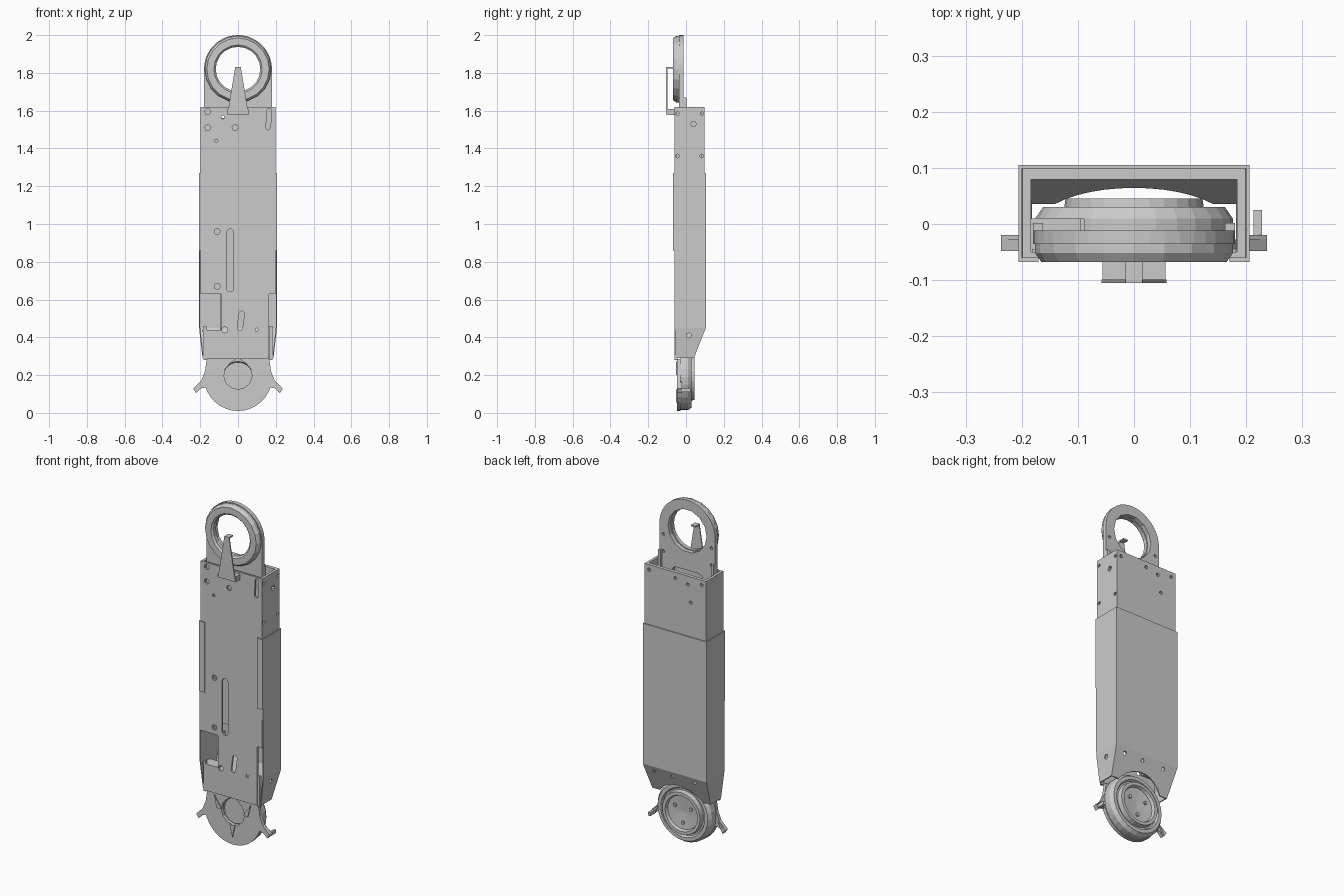
import bpy, bmesh
from math import cos, sin, pi
from mathutils import Vector

cube = bpy.data.objects.get("Cube")
if cube:
    bpy.data.objects.remove(cube)


def loft(name, rings, closed=False):
    """Skin a stack of equal-sized point rings; closed joins last to first."""
    bm = bmesh.new()
    loops = [[bm.verts.new(p) for p in ring] for ring in rings]
    n = len(loops[0])
    pairs = list(zip(loops, loops[1:] + loops[:1]))
    for a, b in pairs if closed else pairs[:-1]:
        for i in range(n):
            j = (i + 1) % n
            bm.faces.new((a[i], a[j], b[j], b[i]))
    if not closed:
        bm.faces.new(loops[0])
        bm.faces.new(loops[-1])
    bmesh.ops.recalc_face_normals(bm, faces=bm.faces)
    mesh = bpy.data.meshes.new(name)
    bm.to_mesh(mesh)
    bm.free()
    obj = bpy.data.objects.new(name, mesh)
    bpy.context.collection.objects.link(obj)
    return obj


def plate(name, outline, y0, y1):
    """Extrude an x-z outline along y."""
    return loft(name, [[(x, y, z) for x, z in outline] for y in (y0, y1)])


def box(name, x, y, z):
    return plate(name, [(x[0], z[0]), (x[1], z[0]), (x[1], z[1]), (x[0], z[1])], *y)


def circle(r, z, n=32, x=0):
    return [(x + r * cos(2 * pi * i / n), z + r * sin(2 * pi * i / n)) for i in range(n)]


def lathe(name, profile, z, n, closed=False):
    """Turn (radius, y) points about a front-to-back axis at height z."""
    return loft(name, [[(a, y, c) for a, c in circle(r, z, n)] for r, y in profile], closed)


def slot(start, end, r, n=6):
    """Rounded slot outline between two x-z points."""
    a, b = Vector(start), Vector(end)
    d = (b - a).normalized()
    s = Vector((-d.y, d.x))
    arc = [pi * i / n for i in range(n + 1)]
    return ([tuple(b + r * (sin(t) * d - cos(t) * s)) for t in arc]
            + [tuple(a + r * (cos(t) * s - sin(t) * d)) for t in arc])


def side_hole(y, z, r):
    return loft("cutter", [[(x, y + a, c) for a, c in circle(r, z, 8)] for x in (0.15, 0.25)])


def cut(obj, cutters):
    """Subtract each cutter, then delete it."""
    bpy.context.view_layer.objects.active = obj
    for c in cutters:
        c.hide_render = True
        m = obj.modifiers.new("cut", "BOOLEAN")
        m.operation, m.solver, m.object = "DIFFERENCE", "EXACT", c
        bpy.ops.object.modifier_apply(modifier=m.name)
        bpy.data.objects.remove(c)


def holes(points, y0, y1, r=0.013):
    return [plate("cutter", circle(r, z, 8, x), y0, y1) for x, z in points]


def rect(w, front, back, z):
    return [(-w, front, z), (w, front, z), (w, back, z), (-w, back, z)]


# Hollow rectangular upper body
body = loft("body_tube", [rect(0.199, -0.061, 0.099, 0.63), rect(0.199, -0.061, 0.099, 1.62),
                          rect(0.184, -0.05, 0.079, 1.62), rect(0.184, -0.05, 0.079, 0.63)], True)
front = holes([(-0.16, 1.595), (-0.16, 1.51), (-0.015, 1.51), (-0.11, 0.96), (-0.11, 0.67)],
              -0.08, -0.03, 0.016)
front += holes([(-0.08, 1.565), (-0.115, 1.44)], -0.08, -0.03, 0.009)
front += [plate("cutter", slot((-0.042, 0.66), (-0.042, 0.955), 0.019), -0.08, -0.03),
          plate("cutter", slot((0.16, 1.51), (0.165, 1.6), 0.012), -0.08, -0.03)]
rear = holes([(-0.17, 1.59), (0, 1.585), (0.17, 1.59), (-0.08, 1.57), (-0.1, 1.47)], 0.06, 0.12, 0.01)
sides = [side_hole(y, z, r) for y, z, r in
         [(0.04, 1.53, 0.014), (-0.045, 1.585, 0.009), (0.085, 1.585, 0.009),
          (-0.045, 1.36, 0.01), (0.083, 1.36, 0.01)]]
cut(body, front + rear + sides)


# U-shaped outer cover with a tapered foot
def channel(w, front_y, back_y, z, t=0.006):
    u, b = w - t, back_y - t
    return [(-w, front_y, z), (-w, back_y, z), (w, back_y, z), (w, front_y, z),
            (u, front_y, z), (u, b, z), (-u, b, z), (-u, front_y, z)]


cover = loft("outer_cover", [channel(0.206, -0.064, 0.105, 1.27), channel(0.206, -0.06, 0.105, 0.45),
                             channel(0.188, -0.055, 0.042, 0.29)])
cut(cover, [plate("cutter", circle(0.172, 0.19, 40), 0, 0.15), side_hole(0.015, 0.41, 0.013)]
    + holes([(-0.12, 0.42), (0.02, 0.42), (0.14, 0.42)], 0.06, 0.12, 0.01))

for side, s in (("right", -1), ("left", 1)):
    box(f"{side}_cover_flange", (s * 0.17, s * 0.206), (-0.068, -0.06), (0.86, 1.27))
    box(f"{side}_foot_strip", (s * 0.168, s * 0.182), (-0.06, -0.045), (0.28, 0.46))
    box(f"{side}_support_post", (s * 0.162, s * 0.18), (-0.012, 0.002), (1.35, 1.67))

# Lower front panel with its open corner pocket
panel = plate("lower_panel", [(-0.09, 0.63), (-0.09, 0.44), (-0.182, 0.44), (-0.178, 0.285),
                              (0.165, 0.285), (0.165, 0.63)], -0.058, -0.046)
cut(panel, holes([(-0.07, 0.44)], -0.08, 0, 0.016) + holes([(0.1, 0.44)], -0.08, 0, 0.009)
    + [plate("cutter", slot((0.01, 0.45), (0.02, 0.525), 0.014), -0.08, 0)])
box("pocket_ledge", (-0.19, -0.09), (-0.056, 0.01), (0.43, 0.44))
box("pocket_wall", (-0.095, -0.088), (-0.05, 0.01), (0.44, 0.63))

# Arched plate and faceted ring at the top
TOP = 1.82
arch = [(-0.18, 1.4), (0.18, 1.4)] + [(0.18 * cos(pi * i / 20), TOP + 0.18 * sin(pi * i / 20))
                                      for i in range(21)]
top_plate = plate("top_plate", arch, -0.036, -0.012)
cut(top_plate, [plate("cutter", circle(0.125, TOP, 14), -0.1, 0.1),
                plate("cutter", slot((-0.07, 1.56), (0.07, 1.56), 0.03), -0.1, 0.1)]
    + holes([(x, z) for x in (-0.155, 0.155) for z in (1.66, 1.76)], -0.025, 0.1, 0.009))
lathe("top_ring", [(0.176, -0.036), (0.176, -0.052), (0.165, -0.068), (0.128, -0.068),
                   (0.118, -0.058), (0.118, -0.036)], TOP, 20, True)

# Pointed latch with bent tip and base
plate("latch_pointer", [(-0.058, 1.58), (0.058, 1.58), (0.05, 1.615), (0.015, 1.83),
                        (-0.015, 1.83), (-0.05, 1.615)], -0.105, -0.099)
box("latch_tip", (-0.015, 0.015), (-0.105, -0.068), (1.822, 1.83))
box("latch_base", (-0.056, 0.056), (-0.1, -0.058), (1.578, 1.61))
for s in (-1, 1):
    plate("latch_screw", circle(0.013, 1.595, 8, s * 0.035), -0.105, -0.1)

# Round foot: front plate with ears
LOW = 0.19
half = [(0.165, 0.285), (0.175, 0.22), (0.195, 0.17), (0.237, 0.128), (0.222, 0.105),
        (0.196, 0.13), (0.172, 0.135)]
bowl = [(0.18 * cos(-a), LOW - 0.18 * sin(a)) for a in [pi * (0.14 + 0.06 * i) for i in range(13)]]
foot = plate("foot_plate", half + bowl + [(-x, z) for x, z in reversed(half)], -0.048, -0.028)
cut(foot, [plate("cutter", [(0, 0.292)] + [(0.075 * cos(a), 0.2 + 0.075 * sin(a)) for a in
                            [pi * (0.7 + 0.16 * i) for i in range(11)]], -0.1, 0)])
for s in (-1, 1):
    plate("foot_ear_fin", [(s * 0.19, 0.165), (s * 0.237, 0.128), (s * 0.222, 0.105)], -0.045, -0.02)
box("bent_ear_tab", (0.213, 0.228), (-0.025, 0.025), (0.11, 0.13))

# Blades around the foot opening
for s in (-1, 1):
    plate("foot_blade", [(s * 0.118, 0.272), (s * 0.1, 0.2), (s * 0.07, 0.2)], -0.054, -0.045)
plate("lower_blade", [(0, 0.055), (0.016, 0.125), (-0.016, 0.125)], -0.054, -0.045)

# Stepped wheel behind the foot plate
lathe("foot_wheel", [(0.005, -0.012), (0.078, -0.012), (0.082, -0.03), (0.176, -0.03), (0.176, 0.01),
                     (0.162, 0.03), (0.142, 0.03), (0.135, 0.018), (0.126, 0.018), (0.122, 0.045),
                     (0.104, 0.045), (0.098, 0.028), (0.005, 0.02)], LOW, 28)
for i in range(3):
    a = 2 * pi * i / 3 + pi / 6
    plate("wheel_pin", circle(0.01, LOW + 0.06 * sin(a), 8, 0.06 * cos(a)), 0.02, 0.034)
──────────────────────────────
TASK TO COMPLETE
Nothing but lines that contain "closed" should appear in the answer. Copy each from the records.

SOLUTION FOR THIS PROBLEM
def loft(name, rings, closed=False):
    """Skin a stack of equal-sized point rings; closed joins last to first."""
    for a, b in pairs if closed else pairs[:-1]:
    if not closed:
def lathe(name, profile, z, n, closed=False):
    return loft(name, [[(a, y, c) for a, c in circle(r, z, n)] for r, y in profile], closed)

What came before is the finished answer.